An experimental Zika vaccine developed by US scientists has been found in two early clinical trails to be safe and promising in preventing infection by the deadly virus.
The findings, published in the journal Lancet, showed that it induced an immune response in healthy adults.
The investigational vaccine, developed by scientists at the National Institute of Allergy and Infectious Diseases (NIAID), part of the US National Institutes of Health, includes a small, circular piece of DNA called a plasmid.
Scientists inserted genes into the plasmid that encode two proteins found on the surface of the Zika virus.
The researchers found that when the vaccine was injected into muscle, the body produced proteins that assemble into particles that mimic the Zika virus and trigger the body to mount an immune response.
For clinical testing, the researchers developed two different plasmids – VRC5288 and VRC5283. They were tested in two separate trials.
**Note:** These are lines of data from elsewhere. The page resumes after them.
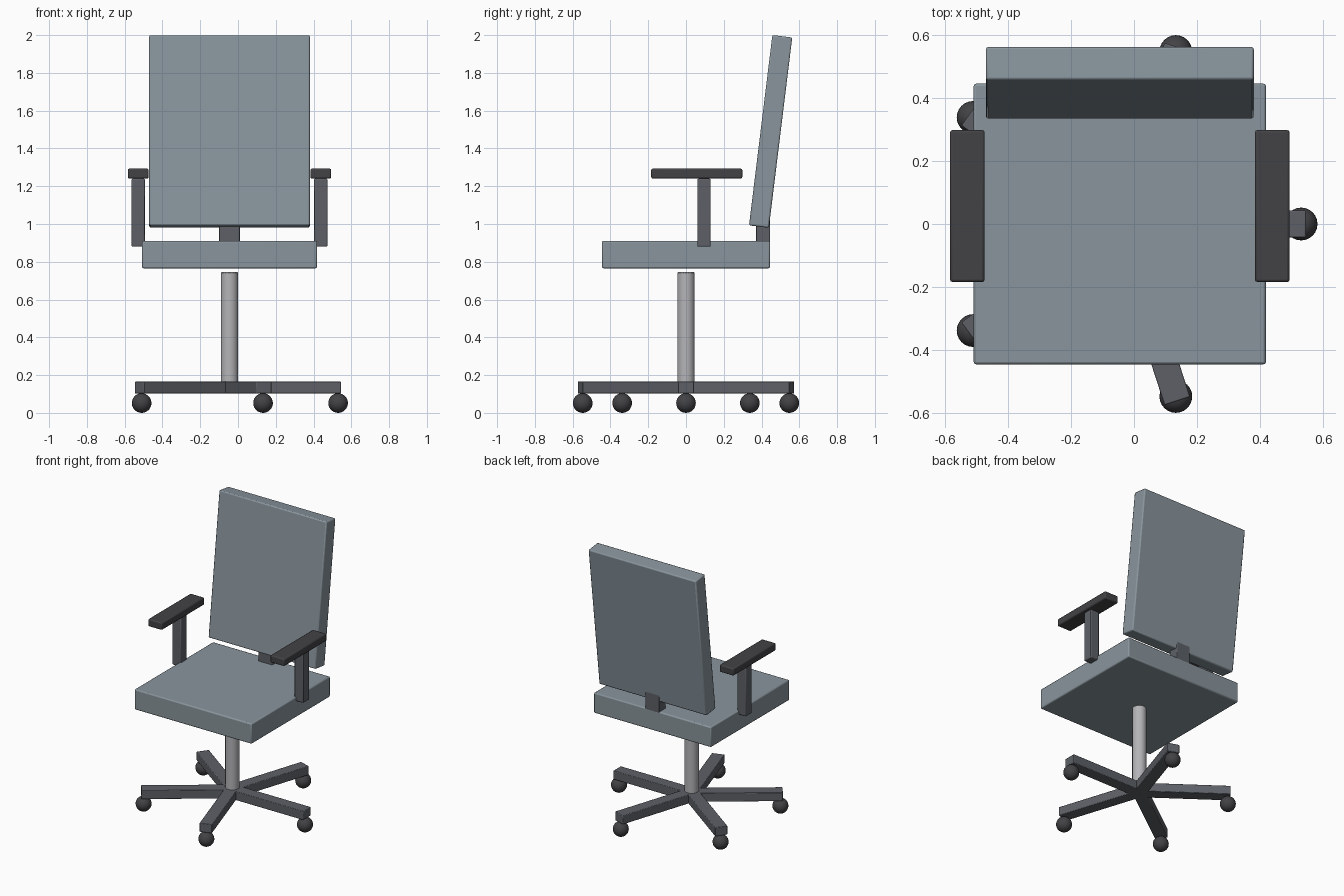
import bpy, math
from mathutils import Matrix, Vector

if "Cube" in bpy.data.objects:
    bpy.data.objects.remove(bpy.data.objects["Cube"])

CX = -0.045  # axis of the chair column


def material(name, r, g, b):
    m = bpy.data.materials.new(name)
    m.use_nodes = True
    m.diffuse_color = (r, g, b, 1)
    m.node_tree.nodes["Principled BSDF"].inputs["Base Color"].default_value = (r, g, b, 1)
    return m


fabric = material("blue grey fabric", 0.25, 0.30, 0.335)
frame = material("dark grey frame", 0.11, 0.118, 0.135)
plastic = material("black plastic", 0.055, 0.054, 0.06)
metal = material("light metal", 0.46, 0.46, 0.48)


def finish(name, mat, bevel=0.0):
    ob = bpy.context.object
    ob.name = name
    ob.data.materials.append(mat)
    if bevel:
        mod = ob.modifiers.new("soft_edges", "BEVEL")
        mod.width, mod.segments, mod.limit_method = bevel, 2, "ANGLE"
    return ob


def box(name, center, size, mat, bevel=0.006, tilt=0.0, turn=0.0):
    bpy.ops.mesh.primitive_cube_add(size=1)
    bpy.context.object.data.transform(Matrix.Diagonal(Vector((*size, 1))))
    ob = finish(name, mat, bevel)
    ob.location = center
    ob.rotation_euler = (tilt, 0, turn)
    bpy.ops.object.shade_smooth_by_angle(angle=math.radians(30))
    return ob


# Seat, backrest and the bracket joining them
box("seat", (CX, 0, 0.838), (0.927, 0.89, 0.145), fabric, 0.008)
box("backrest", (CX, 0.448, 1.49), (0.85, 0.106, 1.015), fabric, 0.008, tilt=math.radians(-7))
box("back_bracket", (CX, 0.408, 0.94), (0.11, 0.073, 0.2), frame, 0.004)

# Armrests
for side, label in ((1, "left"), (-1, "right")):
    x = CX + side * 0.4835
    box(label + "_arm_post", (x, 0.095, 1.06), (0.07, 0.07, 0.36), frame)
    box(label + "_arm_pad", (x, 0.057, 1.267), (0.11, 0.482, 0.053), plastic, 0.008)

# Column
bpy.ops.mesh.primitive_cylinder_add(vertices=32, radius=0.046, depth=0.605, location=(CX, 0, 0.443))
finish("column", metal, 0.006)
bpy.ops.object.shade_smooth_by_angle(angle=math.radians(30))

# Five-legged base with ball castors
for i in range(5):
    a = math.radians(72 * i)
    d = Vector((math.cos(a), math.sin(a), 0))
    hub = Vector((CX, 0, 0))
    box(f"base_leg_{i + 1}", hub + d * 0.295 + Vector((0, 0, 0.134)), (0.59, 0.085, 0.063), frame, 0.004, turn=a)
    bpy.ops.mesh.primitive_uv_sphere_add(segments=24, ring_count=14, radius=0.052,
                                         location=hub + d * 0.575 + Vector((0, 0, 0.052)))
    finish(f"castor_{i + 1}", plastic)
    bpy.ops.object.shade_smooth()
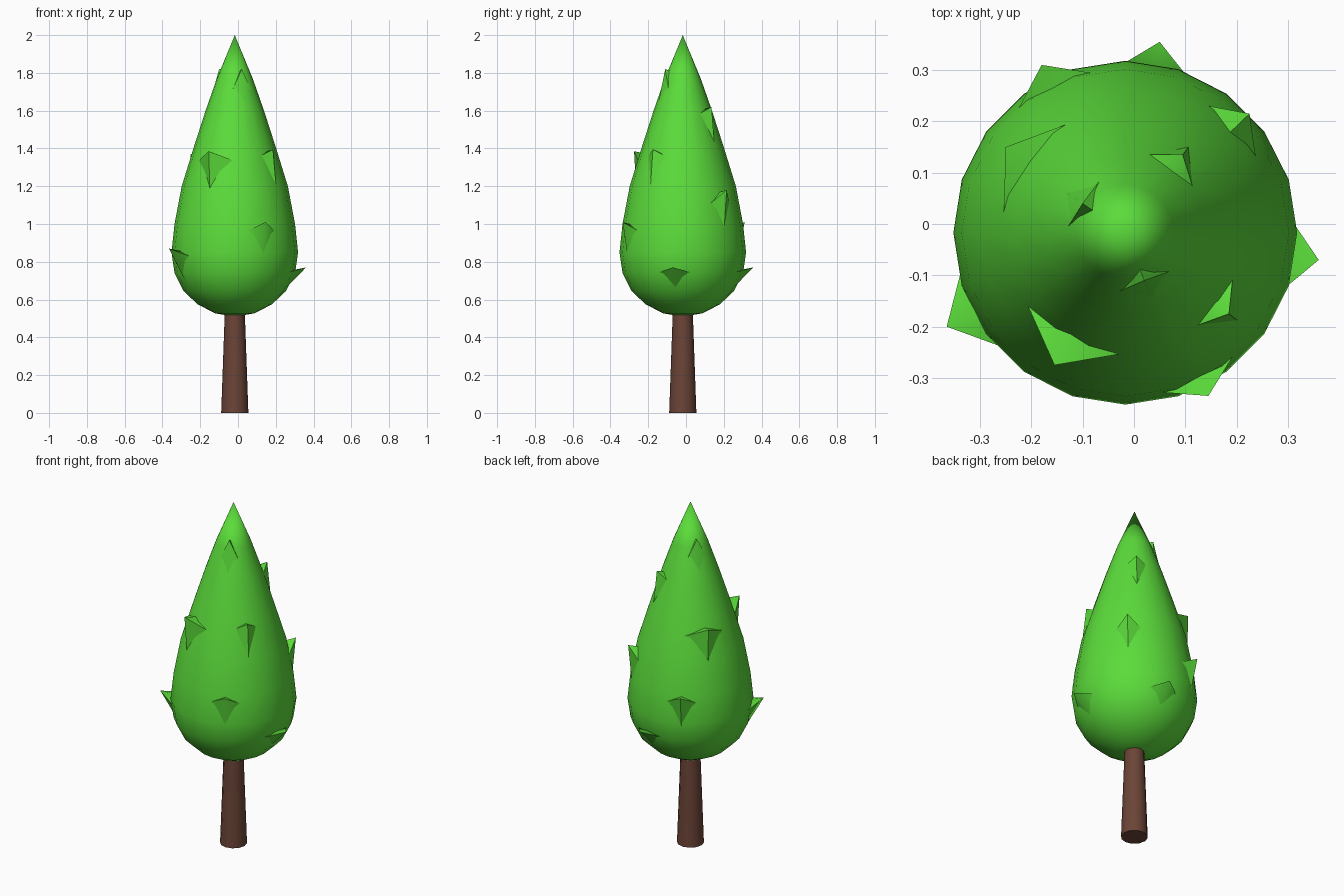
import bpy, bmesh, math
from mathutils import Vector

if "Cube" in bpy.data.objects:
    bpy.data.objects.remove(bpy.data.objects["Cube"])

CX = CY = -0.017          # tree axis
SIDES = 20
# Foliage outline: (z, radius)
PROFILE = [(0.51, 0.0), (0.527, 0.104), (0.575, 0.197), (0.645, 0.271),
           (0.74, 0.319), (0.85, 0.335), (1.0, 0.319), (1.2, 0.281),
           (1.41, 0.216), (1.605, 0.153), (1.77, 0.095), (2.0, 0.0)]


def material(name, rgb):
    m = bpy.data.materials.new(name)
    m.diffuse_color = (*rgb, 1)
    m.use_nodes = True
    m.node_tree.nodes["Principled BSDF"].inputs["Base Color"].default_value = m.diffuse_color
    return m


def finish(name, bm, mat, angle):
    bmesh.ops.recalc_face_normals(bm, faces=bm.faces)
    me = bpy.data.meshes.new(name)
    bm.to_mesh(me)
    bm.free()
    me.shade_smooth()
    me.set_sharp_from_angle(angle=math.radians(angle))
    me.materials.append(mat)
    ob = bpy.data.objects.new(name, me)
    bpy.context.collection.objects.link(ob)
    return ob


def polar(az, r, z):
    return Vector((CX + r * math.cos(az), CY + r * math.sin(az), z))


def radius(z):
    for (z0, r0), (z1, r1) in zip(PROFILE, PROFILE[1:]):
        if z0 <= z <= z1:
            return r0 + (r1 - r0) * (z - z0) / (z1 - z0)
    return 0.0


green = material("leaf_green", (0.105, 0.716, 0.043))
brown = material("bark_brown", (0.147, 0.058, 0.038))

# Trunk: tapered, running up into the foliage
bm = bmesh.new()
bmesh.ops.create_cone(bm, cap_ends=True, segments=12, radius1=0.072,
                      radius2=0.052, depth=0.56)
bmesh.ops.translate(bm, verts=bm.verts, vec=(CX, CY, 0.28))
finish("trunk", bm, brown, 40)

# Foliage: teardrop turned around the trunk axis
bm = bmesh.new()
pts = [bm.verts.new((CX + r, CY, z)) for z, r in PROFILE]
edges = [bm.edges.new(p) for p in zip(pts, pts[1:])]
bmesh.ops.spin(bm, geom=pts + edges, cent=(CX, CY, 0), axis=(0, 0, 1),
               angle=math.tau, steps=SIDES, use_duplicate=False)
bmesh.ops.remove_doubles(bm, verts=bm.verts, dist=0.0005)
finish("foliage", bm, green, 50)

# Leaf tufts: tip x, y, z, half width, drop of the side corners
TUFTS = [(-0.365, -0.20, 0.87, 0.085, 0.04), (0.36, -0.07, 0.77, 0.085, 0.025),
         (0.05, 0.355, 0.77, 0.085, 0.025), (-0.18, 0.31, 1.01, 0.08, 0.045),
         (0.145, -0.335, 1.01, 0.08, 0.045), (0.225, 0.215, 1.18, 0.07, 0.07),
         (-0.25, 0.15, 1.37, 0.11, 0.05), (-0.155, -0.275, 1.385, 0.11, 0.05),
         (0.185, -0.175, 1.395, 0.06, 0.035), (0.095, 0.135, 1.62, 0.06, 0.04),
         (-0.10, 0.04, 1.82, 0.07, 0.13), (0.02, -0.11, 1.82, 0.07, 0.14)]
bm = bmesh.new()
for x, y, z, w, drop in TUFTS:
    az = math.atan2(y - CY, x - CX)
    zs = z - drop
    da = math.asin(min(0.85, w / radius(zs)))
    tip = bm.verts.new((x, y, z))
    a = bm.verts.new(polar(az - da, radius(zs) - 0.004, zs))
    b = bm.verts.new(polar(az + da, radius(zs) - 0.004, zs))
    low = bm.verts.new(polar(az, radius(z - 0.2) - 0.004, z - 0.2))
    back = bm.verts.new(polar(az, radius(z) - 0.02, z - 0.015))
    for f in ((tip, a, low), (tip, low, b), (tip, b, back), (tip, back, a),
              (a, back, low), (b, low, back)):
        bm.faces.new(f)
finish("leaf_tufts", bm, green, 60)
The scientists analysed blood samples obtained from participants four weeks after their final vaccinations.
They found that 60 to 89 per cent of participants generated a neutralising antibody response to VRC5288, whereas 77 to 100 per cent of participants generated a neutralising antibody response to VRC5283.
“Following early reports that Zika infection during pregnancy can lead to birth defects, NIAID scientists rapidly created one of the first investigational Zika vaccines using a DNA-based platform and began initial studies in healthy adults less than one year later,” said NIAID Director Anthony Fauci.
“NIAID has begun Phase 2 testing of this candidate to determine if it can prevent Zika virus infection, and the promising Phase 1 data published today support its continued development,” Fauci said on Monday.